■ WORK ITEM:
Print exactly the lines below between the line containing "rings.append(((top + bottom)" and the line containing "return finish(name, bm)", counting both of those lines. Leave pictures out.

■ Collected data:
....................
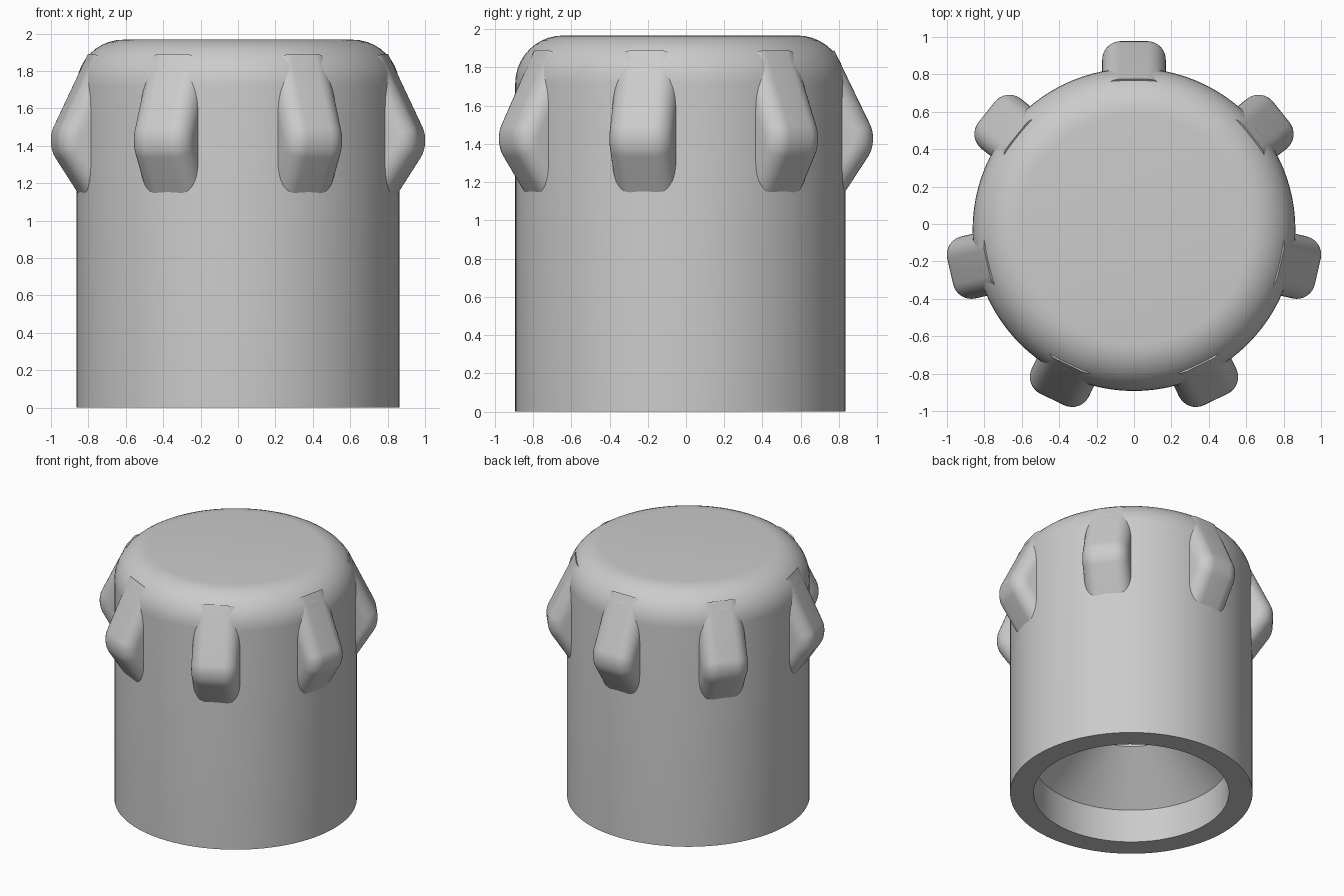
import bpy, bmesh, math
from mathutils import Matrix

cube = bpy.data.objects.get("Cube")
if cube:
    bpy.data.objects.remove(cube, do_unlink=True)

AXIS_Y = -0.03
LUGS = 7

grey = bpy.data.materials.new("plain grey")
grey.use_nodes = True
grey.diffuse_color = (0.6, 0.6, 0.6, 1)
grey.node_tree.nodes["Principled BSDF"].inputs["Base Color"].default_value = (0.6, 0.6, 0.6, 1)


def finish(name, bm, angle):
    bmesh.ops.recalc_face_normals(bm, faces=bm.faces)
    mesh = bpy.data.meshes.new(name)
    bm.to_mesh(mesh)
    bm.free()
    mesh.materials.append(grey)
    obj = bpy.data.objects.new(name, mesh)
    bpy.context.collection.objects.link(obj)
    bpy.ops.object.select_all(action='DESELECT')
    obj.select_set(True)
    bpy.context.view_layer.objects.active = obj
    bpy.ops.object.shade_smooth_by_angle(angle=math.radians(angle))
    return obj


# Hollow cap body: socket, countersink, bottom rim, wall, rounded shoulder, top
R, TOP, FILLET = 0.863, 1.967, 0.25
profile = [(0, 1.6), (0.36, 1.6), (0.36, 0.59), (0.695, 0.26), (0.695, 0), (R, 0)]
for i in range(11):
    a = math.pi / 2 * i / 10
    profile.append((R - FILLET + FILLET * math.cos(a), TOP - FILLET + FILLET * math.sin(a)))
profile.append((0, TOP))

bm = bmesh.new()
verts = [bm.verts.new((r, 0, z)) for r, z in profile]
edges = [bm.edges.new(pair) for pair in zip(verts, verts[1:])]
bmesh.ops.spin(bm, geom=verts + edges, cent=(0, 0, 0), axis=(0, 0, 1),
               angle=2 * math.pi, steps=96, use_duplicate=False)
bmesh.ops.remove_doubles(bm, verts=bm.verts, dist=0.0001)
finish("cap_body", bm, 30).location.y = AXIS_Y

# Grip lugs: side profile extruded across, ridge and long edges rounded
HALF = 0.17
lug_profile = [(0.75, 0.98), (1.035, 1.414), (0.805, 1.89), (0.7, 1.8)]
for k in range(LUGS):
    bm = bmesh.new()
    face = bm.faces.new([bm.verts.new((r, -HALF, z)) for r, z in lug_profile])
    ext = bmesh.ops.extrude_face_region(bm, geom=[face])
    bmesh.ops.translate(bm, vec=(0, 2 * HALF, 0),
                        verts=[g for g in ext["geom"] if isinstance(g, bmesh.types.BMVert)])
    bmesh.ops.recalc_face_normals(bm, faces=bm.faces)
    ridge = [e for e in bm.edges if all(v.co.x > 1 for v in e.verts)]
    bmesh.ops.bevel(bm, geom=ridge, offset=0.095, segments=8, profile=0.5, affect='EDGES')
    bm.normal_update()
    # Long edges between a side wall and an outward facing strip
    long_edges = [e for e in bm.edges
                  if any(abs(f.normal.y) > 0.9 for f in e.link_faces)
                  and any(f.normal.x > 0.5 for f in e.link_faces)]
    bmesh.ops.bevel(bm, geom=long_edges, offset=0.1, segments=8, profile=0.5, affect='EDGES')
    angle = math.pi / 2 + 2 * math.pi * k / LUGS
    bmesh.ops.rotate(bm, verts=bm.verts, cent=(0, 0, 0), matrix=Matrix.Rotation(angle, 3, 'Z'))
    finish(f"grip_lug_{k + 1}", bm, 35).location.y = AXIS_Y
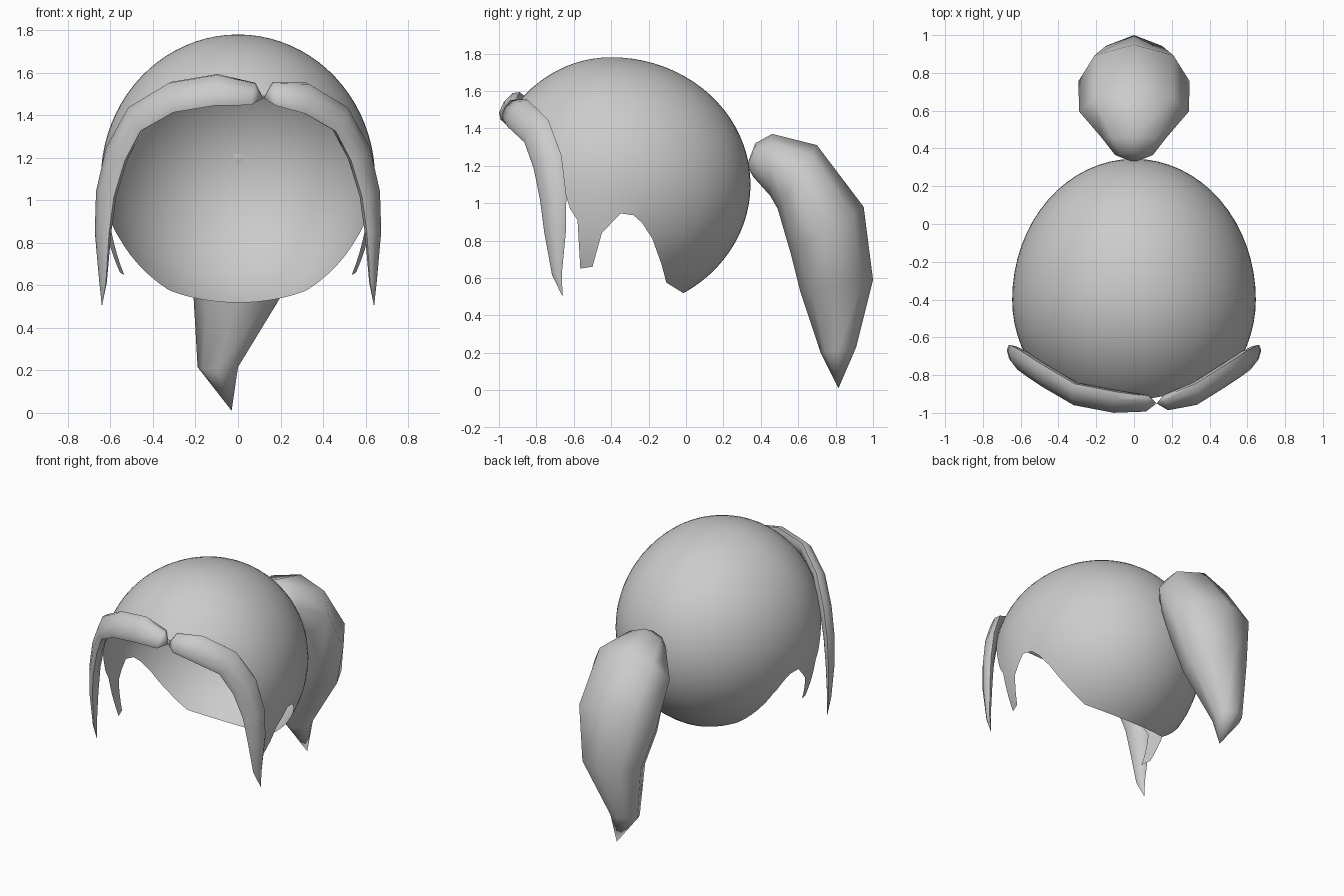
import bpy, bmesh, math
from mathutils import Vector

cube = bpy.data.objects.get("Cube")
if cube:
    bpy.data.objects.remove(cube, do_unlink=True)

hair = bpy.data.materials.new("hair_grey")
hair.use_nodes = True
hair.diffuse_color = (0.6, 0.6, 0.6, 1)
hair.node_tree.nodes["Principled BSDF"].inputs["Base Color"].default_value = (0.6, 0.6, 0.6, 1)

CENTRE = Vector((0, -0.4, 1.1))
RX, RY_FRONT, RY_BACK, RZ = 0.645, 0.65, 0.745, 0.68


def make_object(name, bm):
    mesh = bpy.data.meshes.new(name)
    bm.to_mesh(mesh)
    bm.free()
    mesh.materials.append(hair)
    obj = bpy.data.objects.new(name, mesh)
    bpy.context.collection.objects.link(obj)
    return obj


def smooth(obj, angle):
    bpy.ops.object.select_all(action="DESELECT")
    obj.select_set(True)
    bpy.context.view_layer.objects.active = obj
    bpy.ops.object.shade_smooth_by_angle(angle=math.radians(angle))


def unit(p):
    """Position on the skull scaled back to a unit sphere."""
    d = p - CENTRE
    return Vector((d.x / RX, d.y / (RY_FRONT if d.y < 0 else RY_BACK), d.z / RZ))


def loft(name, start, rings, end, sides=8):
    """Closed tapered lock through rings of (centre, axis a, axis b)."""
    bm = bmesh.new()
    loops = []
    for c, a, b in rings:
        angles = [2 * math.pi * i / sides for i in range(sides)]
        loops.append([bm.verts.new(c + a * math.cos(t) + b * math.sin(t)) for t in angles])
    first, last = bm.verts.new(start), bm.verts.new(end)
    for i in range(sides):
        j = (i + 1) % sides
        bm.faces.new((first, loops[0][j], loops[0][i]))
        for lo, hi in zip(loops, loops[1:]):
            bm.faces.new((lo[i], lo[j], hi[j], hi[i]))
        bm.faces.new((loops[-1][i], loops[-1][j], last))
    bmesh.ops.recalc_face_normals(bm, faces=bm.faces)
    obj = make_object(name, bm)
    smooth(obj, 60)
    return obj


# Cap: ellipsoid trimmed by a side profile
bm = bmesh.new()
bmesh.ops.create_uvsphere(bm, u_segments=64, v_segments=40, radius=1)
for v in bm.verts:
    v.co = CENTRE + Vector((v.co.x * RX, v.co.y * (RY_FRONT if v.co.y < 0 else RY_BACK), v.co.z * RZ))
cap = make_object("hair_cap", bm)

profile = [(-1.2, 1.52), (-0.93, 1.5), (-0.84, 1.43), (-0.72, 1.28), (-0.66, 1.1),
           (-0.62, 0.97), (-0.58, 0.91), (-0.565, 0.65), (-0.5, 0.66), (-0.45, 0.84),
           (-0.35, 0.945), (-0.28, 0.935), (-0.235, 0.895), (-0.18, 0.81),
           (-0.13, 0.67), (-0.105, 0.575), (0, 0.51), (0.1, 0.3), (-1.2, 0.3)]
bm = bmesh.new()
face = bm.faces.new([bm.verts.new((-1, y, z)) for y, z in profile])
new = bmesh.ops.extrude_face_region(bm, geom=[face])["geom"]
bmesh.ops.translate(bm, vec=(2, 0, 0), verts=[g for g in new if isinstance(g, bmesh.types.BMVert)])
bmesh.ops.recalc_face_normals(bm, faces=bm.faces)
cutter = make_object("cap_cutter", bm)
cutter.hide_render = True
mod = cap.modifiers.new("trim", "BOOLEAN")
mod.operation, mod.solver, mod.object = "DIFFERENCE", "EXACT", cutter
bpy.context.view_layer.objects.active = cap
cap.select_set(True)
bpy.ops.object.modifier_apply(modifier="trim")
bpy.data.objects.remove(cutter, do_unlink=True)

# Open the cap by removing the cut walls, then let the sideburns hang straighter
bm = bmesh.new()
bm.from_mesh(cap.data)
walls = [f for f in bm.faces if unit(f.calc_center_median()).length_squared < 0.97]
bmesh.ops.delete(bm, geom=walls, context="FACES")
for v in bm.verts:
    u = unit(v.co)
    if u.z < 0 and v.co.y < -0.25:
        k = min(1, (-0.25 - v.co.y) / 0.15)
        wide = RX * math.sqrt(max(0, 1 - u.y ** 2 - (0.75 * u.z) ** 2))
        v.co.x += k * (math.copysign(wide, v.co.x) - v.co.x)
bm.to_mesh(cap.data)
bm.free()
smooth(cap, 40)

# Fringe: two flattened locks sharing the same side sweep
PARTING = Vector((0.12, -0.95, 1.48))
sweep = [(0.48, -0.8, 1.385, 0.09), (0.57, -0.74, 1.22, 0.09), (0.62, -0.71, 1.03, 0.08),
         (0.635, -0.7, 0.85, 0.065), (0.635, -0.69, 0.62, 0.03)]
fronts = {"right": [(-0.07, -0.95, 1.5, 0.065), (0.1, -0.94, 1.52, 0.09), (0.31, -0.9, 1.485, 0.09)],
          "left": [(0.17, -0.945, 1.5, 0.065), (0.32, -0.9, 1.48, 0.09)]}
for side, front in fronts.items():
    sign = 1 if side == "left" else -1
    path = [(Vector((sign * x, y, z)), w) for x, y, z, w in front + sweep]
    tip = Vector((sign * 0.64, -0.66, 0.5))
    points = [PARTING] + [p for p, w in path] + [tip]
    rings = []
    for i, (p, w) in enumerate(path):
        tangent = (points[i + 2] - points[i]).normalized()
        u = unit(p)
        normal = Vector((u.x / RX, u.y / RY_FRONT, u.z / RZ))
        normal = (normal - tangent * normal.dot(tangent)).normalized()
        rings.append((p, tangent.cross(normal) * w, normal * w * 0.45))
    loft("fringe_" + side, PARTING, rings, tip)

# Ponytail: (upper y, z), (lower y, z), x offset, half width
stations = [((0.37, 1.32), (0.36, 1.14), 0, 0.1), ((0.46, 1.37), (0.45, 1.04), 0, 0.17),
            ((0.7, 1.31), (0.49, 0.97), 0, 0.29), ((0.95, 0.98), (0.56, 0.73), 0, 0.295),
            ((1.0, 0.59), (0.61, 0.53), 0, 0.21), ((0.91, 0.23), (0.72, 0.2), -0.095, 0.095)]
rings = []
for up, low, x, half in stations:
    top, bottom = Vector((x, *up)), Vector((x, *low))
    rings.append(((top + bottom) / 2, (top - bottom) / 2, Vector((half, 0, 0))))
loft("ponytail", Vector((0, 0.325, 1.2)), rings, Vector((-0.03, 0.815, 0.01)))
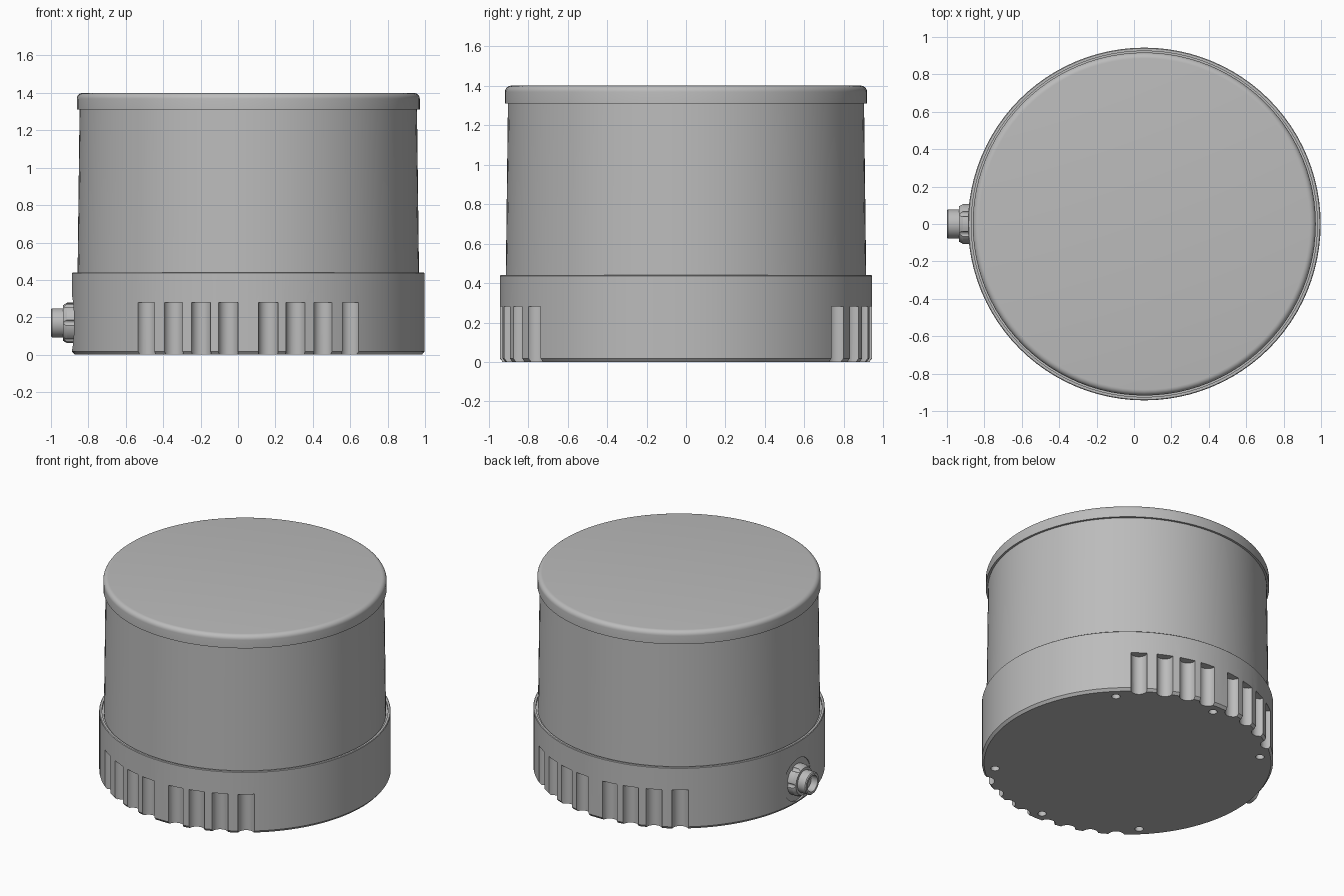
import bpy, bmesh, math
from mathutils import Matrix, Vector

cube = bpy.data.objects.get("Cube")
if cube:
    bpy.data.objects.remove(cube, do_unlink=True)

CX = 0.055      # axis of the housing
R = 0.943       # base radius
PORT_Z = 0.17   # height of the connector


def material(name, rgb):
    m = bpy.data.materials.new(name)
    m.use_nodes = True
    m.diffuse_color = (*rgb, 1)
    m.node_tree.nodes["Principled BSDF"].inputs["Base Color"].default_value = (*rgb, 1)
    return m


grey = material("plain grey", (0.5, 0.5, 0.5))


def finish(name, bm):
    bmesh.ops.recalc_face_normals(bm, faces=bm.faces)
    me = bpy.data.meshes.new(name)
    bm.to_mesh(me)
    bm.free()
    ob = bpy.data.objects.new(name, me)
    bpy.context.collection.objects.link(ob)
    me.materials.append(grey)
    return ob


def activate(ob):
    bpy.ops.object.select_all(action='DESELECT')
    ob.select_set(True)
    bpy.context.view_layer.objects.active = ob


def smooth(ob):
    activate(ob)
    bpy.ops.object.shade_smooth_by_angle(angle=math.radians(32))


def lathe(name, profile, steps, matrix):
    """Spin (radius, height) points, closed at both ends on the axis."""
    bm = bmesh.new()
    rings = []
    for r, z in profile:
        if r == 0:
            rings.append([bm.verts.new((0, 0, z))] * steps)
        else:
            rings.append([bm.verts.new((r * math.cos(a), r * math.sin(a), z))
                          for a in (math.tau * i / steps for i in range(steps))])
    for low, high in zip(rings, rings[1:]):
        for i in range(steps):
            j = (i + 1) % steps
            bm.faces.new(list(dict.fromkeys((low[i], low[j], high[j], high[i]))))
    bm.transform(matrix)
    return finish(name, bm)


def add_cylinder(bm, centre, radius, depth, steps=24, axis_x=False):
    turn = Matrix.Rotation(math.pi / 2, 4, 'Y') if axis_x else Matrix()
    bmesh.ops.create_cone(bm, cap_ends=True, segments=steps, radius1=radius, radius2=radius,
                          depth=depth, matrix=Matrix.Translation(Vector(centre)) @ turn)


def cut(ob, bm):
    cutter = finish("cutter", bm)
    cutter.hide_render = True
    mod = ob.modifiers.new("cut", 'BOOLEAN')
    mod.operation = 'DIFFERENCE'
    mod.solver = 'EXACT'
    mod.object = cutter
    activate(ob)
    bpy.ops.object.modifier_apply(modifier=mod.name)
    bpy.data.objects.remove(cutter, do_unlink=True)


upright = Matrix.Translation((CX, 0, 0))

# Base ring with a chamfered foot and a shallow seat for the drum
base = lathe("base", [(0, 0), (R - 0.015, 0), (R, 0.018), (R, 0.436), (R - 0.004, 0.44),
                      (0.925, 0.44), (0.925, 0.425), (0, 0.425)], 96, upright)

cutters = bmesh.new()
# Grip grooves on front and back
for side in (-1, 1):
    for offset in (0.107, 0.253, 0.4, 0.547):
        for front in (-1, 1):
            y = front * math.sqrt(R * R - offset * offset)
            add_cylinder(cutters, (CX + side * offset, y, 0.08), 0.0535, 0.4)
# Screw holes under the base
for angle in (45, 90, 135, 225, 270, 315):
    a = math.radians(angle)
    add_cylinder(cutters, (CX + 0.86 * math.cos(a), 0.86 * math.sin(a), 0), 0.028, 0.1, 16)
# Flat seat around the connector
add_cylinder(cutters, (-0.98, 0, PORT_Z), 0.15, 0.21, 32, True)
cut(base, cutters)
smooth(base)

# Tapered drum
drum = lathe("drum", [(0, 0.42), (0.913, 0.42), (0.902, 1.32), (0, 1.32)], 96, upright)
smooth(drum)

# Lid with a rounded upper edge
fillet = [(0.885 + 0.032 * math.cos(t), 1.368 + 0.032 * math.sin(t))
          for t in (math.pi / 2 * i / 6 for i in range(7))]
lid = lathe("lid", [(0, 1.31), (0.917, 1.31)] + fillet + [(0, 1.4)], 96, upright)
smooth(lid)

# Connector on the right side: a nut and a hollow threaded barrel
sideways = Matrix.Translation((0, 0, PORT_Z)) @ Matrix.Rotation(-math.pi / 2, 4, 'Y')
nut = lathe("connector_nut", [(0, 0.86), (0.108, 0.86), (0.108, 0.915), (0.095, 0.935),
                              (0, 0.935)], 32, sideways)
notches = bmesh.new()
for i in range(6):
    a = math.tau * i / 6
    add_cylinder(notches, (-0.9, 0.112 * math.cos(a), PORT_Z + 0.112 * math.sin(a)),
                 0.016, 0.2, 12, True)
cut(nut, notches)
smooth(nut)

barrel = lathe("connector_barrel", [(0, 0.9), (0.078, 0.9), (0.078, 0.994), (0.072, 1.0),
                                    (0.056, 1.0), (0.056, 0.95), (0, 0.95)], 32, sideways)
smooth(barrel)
....................
■ TASK SOLUTION:
    rings.append(((top + bottom) / 2, (top - bottom) / 2, Vector((half, 0, 0))))
loft("ponytail", Vector((0, 0.325, 1.2)), rings, Vector((-0.03, 0.815, 0.01)))
import bpy, bmesh, math
from mathutils import Matrix, Vector

cube = bpy.data.objects.get("Cube")
if cube:
    bpy.data.objects.remove(cube, do_unlink=True)

CX = 0.055      # axis of the housing
R = 0.943       # base radius
PORT_Z = 0.17   # height of the connector


def material(name, rgb):
    m = bpy.data.materials.new(name)
    m.use_nodes = True
    m.diffuse_color = (*rgb, 1)
    m.node_tree.nodes["Principled BSDF"].inputs["Base Color"].default_value = (*rgb, 1)
    return m


grey = material("plain grey", (0.5, 0.5, 0.5))


def finish(name, bm):
    bmesh.ops.recalc_face_normals(bm, faces=bm.faces)
    me = bpy.data.meshes.new(name)
    bm.to_mesh(me)
    bm.free()
    ob = bpy.data.objects.new(name, me)
    bpy.context.collection.objects.link(ob)
    me.materials.append(grey)
    return ob


def activate(ob):
    bpy.ops.object.select_all(action='DESELECT')
    ob.select_set(True)
    bpy.context.view_layer.objects.active = ob


def smooth(ob):
    activate(ob)
    bpy.ops.object.shade_smooth_by_angle(angle=math.radians(32))


def lathe(name, profile, steps, matrix):
    """Spin (radius, height) points, closed at both ends on the axis."""
    bm = bmesh.new()
    rings = []
    for r, z in profile:
        if r == 0:
            rings.append([bm.verts.new((0, 0, z))] * steps)
        else:
            rings.append([bm.verts.new((r * math.cos(a), r * math.sin(a), z))
                          for a in (math.tau * i / steps for i in range(steps))])
    for low, high in zip(rings, rings[1:]):
        for i in range(steps):
            j = (i + 1) % steps
            bm.faces.new(list(dict.fromkeys((low[i], low[j], high[j], high[i]))))
    bm.transform(matrix)
    return finish(name, bm)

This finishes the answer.